Oct. 4, 2022

Linkedin Pinterest

Pasta eatery coming to Vancouver waterfront

Portland chain Grassa’s ‘artisan comfort’ food has its roots in food carts

By , Columbian Innovation Editor
Published:

A popular Portland pasta restaurant called Grassa is coming to The Waterfront Vancouver’s RiverWest building.

The new restaurant is under tenant renovations on the western corner of the building and should be open in August at 700 Waterfront Way, according to Kurt Huffman, a partner in Grassa.

Grassa has three locations in Portland and one in Lake Oswego, Ore. Vancouver will be the fifth for the expanding Portland-based chain. Grassa owner Rick Gencarelli opened his first food cart, Lardo, in Southeast Portland, which then became a brick-and-mortar in 2012 and later added a location. He opened the first Grassa in 2013.

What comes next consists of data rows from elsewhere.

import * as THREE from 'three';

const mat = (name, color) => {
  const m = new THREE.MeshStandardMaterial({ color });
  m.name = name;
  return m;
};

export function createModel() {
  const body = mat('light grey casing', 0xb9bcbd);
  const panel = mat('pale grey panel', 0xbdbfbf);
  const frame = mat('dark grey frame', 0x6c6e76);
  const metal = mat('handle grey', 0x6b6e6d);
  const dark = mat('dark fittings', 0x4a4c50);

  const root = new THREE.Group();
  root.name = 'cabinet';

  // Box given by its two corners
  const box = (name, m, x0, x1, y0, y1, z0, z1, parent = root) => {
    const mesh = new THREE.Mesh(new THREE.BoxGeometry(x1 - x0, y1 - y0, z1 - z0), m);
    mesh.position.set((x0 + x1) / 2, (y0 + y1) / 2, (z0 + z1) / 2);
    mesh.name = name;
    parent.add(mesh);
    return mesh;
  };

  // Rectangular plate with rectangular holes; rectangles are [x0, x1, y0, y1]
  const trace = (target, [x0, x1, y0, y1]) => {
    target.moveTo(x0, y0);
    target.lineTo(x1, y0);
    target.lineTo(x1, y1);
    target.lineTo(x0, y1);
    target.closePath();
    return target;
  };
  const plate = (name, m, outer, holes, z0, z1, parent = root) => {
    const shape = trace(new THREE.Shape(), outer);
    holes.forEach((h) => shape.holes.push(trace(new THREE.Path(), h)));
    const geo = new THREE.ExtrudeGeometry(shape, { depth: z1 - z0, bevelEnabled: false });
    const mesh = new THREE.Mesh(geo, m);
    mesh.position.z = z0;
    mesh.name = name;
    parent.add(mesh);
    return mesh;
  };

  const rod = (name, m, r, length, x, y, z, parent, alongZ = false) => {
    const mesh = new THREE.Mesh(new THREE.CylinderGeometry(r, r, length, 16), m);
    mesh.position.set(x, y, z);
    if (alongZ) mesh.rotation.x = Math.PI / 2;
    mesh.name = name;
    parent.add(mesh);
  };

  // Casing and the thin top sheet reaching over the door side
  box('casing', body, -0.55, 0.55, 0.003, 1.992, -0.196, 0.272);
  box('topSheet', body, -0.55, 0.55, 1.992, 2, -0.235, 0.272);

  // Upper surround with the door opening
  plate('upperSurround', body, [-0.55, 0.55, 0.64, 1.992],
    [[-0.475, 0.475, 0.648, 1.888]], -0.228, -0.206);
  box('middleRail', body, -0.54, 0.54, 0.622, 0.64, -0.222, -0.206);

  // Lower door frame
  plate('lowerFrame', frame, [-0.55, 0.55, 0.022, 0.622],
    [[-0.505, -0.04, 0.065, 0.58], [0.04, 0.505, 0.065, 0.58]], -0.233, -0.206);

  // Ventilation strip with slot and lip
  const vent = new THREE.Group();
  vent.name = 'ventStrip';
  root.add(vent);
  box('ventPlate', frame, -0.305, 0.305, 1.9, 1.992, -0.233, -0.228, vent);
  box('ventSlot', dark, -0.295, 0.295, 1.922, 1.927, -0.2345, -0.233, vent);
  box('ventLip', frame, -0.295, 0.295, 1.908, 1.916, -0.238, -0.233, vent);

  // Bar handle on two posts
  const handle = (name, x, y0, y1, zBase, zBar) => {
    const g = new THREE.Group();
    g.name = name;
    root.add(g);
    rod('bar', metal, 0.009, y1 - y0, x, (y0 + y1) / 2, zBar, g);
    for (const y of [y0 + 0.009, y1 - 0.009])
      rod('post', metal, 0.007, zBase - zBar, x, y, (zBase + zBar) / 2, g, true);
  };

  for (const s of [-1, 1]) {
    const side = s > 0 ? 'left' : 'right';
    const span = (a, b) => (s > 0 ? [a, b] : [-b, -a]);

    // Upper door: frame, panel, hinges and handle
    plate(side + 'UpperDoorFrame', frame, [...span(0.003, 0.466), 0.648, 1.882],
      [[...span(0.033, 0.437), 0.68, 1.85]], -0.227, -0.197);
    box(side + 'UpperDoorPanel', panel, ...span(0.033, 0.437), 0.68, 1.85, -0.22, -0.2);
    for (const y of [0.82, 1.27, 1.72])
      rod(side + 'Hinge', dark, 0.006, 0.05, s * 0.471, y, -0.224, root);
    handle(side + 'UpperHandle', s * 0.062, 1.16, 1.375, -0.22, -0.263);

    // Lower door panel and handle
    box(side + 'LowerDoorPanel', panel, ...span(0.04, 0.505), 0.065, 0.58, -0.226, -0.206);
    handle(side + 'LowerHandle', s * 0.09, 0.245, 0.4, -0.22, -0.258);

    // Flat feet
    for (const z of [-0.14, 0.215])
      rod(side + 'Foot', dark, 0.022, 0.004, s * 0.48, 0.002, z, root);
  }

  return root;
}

Grassa is known for its pasta, made in the restaurant in front of its patrons but in a fast-casual style. Dishes include Pork Belly Mac & Cheese with jalapenos, red onion and cornbread crumbs for $15. It also has seasonal options, such as the Pumpkin Agnolotti, and it offers salads, appetizers (including meatballs) and cocktails.

“Grassa pushes the concept of artisan comfort food slung in a no-frills fashion,” its website states.

Huffman said restaurants, such as Little Conejo, showed them that a Portland-based restaurant or food cart could be successful in Vancouver.

“When the opportunity came up to look at the waterfront, we found a great one,” he said. “We’re ecstatic about Vancouver. We think we’re going to be really busy.”

Just before the COVID-19 pandemic struck, Grassa added a Vancouver location to its website with a “coming soon” tag, but the restrictions around the virus delayed lease negotiations, according to Josh Oliva, owner of RiverWest.

The restaurant filed a business license with the city of Vancouver that was granted last month.

BeWell Juice Bar, next door to the future Grassa, will possibly also open before July 4, according to Oliva.

Support local journalism

Your tax-deductible donation to The Columbian’s Community Funded Journalism program will contribute to better local reporting on key issues, including homelessness, housing, transportation and the environment. Reporters will focus on narrative, investigative and data-driven storytelling.

Local journalism needs your help. It’s an essential part of a healthy community and a healthy democracy.

Community Funded Journalism logo
Loading...